Mannequin

What Sparked Mannequin?

The story of the rise of hate and anti-semtism has haunted my mind since the 2016 election when a swastika was spray-painted on the window of a defunct South Philly fur store. I have always wanted to write a musical. These 2 motivations combined forces, and I finally sat down to craft MANNEQUIN when we were all in Covid 19 forced isolation lockdown in 2020. I needed to channel my despair and keep being creative somehow, so I wrote this musical. These images are of Meglio Furs, the actual site where the defacement occurred.

About the play

MANNEQUIN takes place at the site of a fur store in South Philly, hopscotching through time from 1965 to the present time of 2020. There’s a longstanding conflict between the owner, Olive, an elderly Jewish woman who is a Holocaust survivor, and Betty, a protester who vehemently opposes the fur trade and its barbarism. Olive takes solace in collecting mannequins for her shop, and they animate to talk to her and one another in private moments. She must negotiate terms with a South Philly mobster to keep her business going through the decades and navigate the rougher edges of the streets, and being a woman alone in order to keep her shop afloat.  In 2019, when the play begins, 13-year-old, Patti, and her mother moving to the neighborhood. Patti feels alone in her new city and gravitates to the shop and to Olive to fulfill some kind of community. To combat her loneliness Patti also engages a teenager online who later turns out to be quite troubled. The mannequins serve as a modern greek chorus, sharing their observations on how they see us humans and one other, looking at the world with depth, humor, and absurdity.

About me

I grew up in a diverse multicultural community in Brooklyn. I have always wanted to see a world where we can live together in mutual respect and inclusivity.
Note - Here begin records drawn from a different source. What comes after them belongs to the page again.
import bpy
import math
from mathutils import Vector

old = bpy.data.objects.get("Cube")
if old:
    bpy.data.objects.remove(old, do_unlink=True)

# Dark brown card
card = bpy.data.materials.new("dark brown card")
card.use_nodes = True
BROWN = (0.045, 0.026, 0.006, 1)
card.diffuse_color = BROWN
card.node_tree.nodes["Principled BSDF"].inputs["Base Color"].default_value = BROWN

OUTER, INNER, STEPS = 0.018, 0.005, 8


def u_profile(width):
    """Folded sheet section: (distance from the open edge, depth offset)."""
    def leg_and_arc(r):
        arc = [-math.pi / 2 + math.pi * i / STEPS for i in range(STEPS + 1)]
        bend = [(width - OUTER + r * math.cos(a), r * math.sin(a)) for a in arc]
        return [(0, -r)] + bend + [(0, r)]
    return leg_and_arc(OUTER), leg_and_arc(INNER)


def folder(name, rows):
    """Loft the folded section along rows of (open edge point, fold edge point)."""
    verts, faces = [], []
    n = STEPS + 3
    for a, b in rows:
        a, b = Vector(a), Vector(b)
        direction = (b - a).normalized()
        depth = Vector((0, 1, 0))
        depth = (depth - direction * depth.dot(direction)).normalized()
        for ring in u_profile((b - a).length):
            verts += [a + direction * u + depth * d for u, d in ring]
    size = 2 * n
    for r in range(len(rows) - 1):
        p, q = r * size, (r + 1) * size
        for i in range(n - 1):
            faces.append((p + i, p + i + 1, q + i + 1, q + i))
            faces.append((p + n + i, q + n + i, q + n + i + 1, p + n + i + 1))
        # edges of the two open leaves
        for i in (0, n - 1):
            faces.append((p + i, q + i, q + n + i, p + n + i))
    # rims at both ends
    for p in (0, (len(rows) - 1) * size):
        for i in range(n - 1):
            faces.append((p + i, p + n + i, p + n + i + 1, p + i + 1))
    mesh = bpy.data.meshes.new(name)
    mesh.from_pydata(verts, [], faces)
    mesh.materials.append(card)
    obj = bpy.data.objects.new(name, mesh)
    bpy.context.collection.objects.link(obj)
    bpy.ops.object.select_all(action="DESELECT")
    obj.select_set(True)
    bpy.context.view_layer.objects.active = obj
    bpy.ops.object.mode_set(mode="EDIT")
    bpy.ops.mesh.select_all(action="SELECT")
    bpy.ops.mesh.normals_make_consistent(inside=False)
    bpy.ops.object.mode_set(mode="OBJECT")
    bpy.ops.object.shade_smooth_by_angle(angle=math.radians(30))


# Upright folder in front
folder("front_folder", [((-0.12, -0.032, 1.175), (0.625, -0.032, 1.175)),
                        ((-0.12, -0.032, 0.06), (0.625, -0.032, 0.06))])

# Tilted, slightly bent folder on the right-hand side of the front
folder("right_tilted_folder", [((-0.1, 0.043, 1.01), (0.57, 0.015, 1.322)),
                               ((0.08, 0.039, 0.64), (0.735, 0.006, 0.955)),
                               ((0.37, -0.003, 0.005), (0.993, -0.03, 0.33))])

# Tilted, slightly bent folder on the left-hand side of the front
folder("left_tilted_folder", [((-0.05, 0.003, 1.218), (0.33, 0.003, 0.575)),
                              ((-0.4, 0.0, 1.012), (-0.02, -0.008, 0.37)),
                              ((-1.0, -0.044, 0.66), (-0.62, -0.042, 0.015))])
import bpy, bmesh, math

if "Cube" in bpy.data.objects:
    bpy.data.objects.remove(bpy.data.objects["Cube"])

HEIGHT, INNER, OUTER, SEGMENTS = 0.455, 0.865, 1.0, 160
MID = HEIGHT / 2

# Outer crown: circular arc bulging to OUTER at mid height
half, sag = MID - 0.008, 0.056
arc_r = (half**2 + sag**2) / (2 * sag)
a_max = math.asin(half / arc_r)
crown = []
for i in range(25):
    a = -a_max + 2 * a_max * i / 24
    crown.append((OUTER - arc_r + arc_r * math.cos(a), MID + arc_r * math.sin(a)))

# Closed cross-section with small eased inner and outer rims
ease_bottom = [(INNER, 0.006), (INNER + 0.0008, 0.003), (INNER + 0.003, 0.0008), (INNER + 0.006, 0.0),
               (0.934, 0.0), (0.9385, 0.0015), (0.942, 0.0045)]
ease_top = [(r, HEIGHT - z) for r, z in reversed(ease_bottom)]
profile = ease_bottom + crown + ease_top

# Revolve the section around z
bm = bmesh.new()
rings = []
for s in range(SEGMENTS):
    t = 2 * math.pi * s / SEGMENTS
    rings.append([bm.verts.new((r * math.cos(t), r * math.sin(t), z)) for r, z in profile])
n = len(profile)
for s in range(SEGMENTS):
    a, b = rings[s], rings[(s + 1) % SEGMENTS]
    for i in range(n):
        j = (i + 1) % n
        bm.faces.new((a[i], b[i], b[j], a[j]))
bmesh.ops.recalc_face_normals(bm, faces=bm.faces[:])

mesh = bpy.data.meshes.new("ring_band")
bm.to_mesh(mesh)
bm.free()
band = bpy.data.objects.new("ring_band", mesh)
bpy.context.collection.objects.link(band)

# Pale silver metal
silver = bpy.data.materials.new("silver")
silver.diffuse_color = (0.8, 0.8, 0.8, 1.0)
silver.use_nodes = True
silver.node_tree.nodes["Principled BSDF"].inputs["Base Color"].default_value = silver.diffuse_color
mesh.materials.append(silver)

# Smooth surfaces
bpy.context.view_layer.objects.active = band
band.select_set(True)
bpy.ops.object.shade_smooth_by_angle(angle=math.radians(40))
This play both presents a world where that is happening and failing, and also tells the tragic story of loss we are all going through and the quest for personal and societal freedom we are all navigating.I have been a solo artist for 25 years but started writing for other actors while in residence at the Kimmel Center from 2013-2018 when I wrote plays for teenagers that were crafted with them in mind. Those actors have changed my process forever, and now I need to write for many.

The reading in 2020

I workshopped a virtual reading of Mannequin in 2020 as an AEA showcase and fundraiser for the Poor People’s Campaign. I cast 16 actors all around the country to play to play the humans and mannequins (shown with pink backgrounds). After just 3 rehearsals, with the amazing Jasmine Hammon at the helm as Stage Manager and Assistant Director, we performed LIVE on Zoom on December 5, 2020.

The Cabaret,

Invitation to Play

I produced a cabaret of songs from Mannequin for FringeArts 2021. I cast 3 actors and myself to perform 11 songs. I engaged Andrew Mullin to create my sheet music, and Steven Crino adapted and played the music. Pictured here are Lexi Thammavong, Christine DiJoseph, and Samantha Solar.

Solo Version of Mannequin

After a lot of trial and error and rewriting, I attempted to produce a full-scale production. But it just would not work. I engaged directors and production companies. Everything fell through. So, I pivoted. I will make a solo version of the musical as an ambassador piece to represent the whole musical. I applied for and received a generous grant from The Foundation for Conscious Living, founded by Gay and Kathyln Hendricks in May 2022. The grant is making the next stage possible. I have updated my sheet music and am now working with Obie-ward winning solo performance genius Heather Woodbusy! We meet regularly to adapt the script, discover the characters’ voices and gestures, and shape the whole story. Heather’s aesthetic is that the solo performer is the most cinematic of theatre forms, and just one performer can be every aspect of the story. I’m game! We plan to present a live and a virtual production of Mannequin in the Spring of 2023.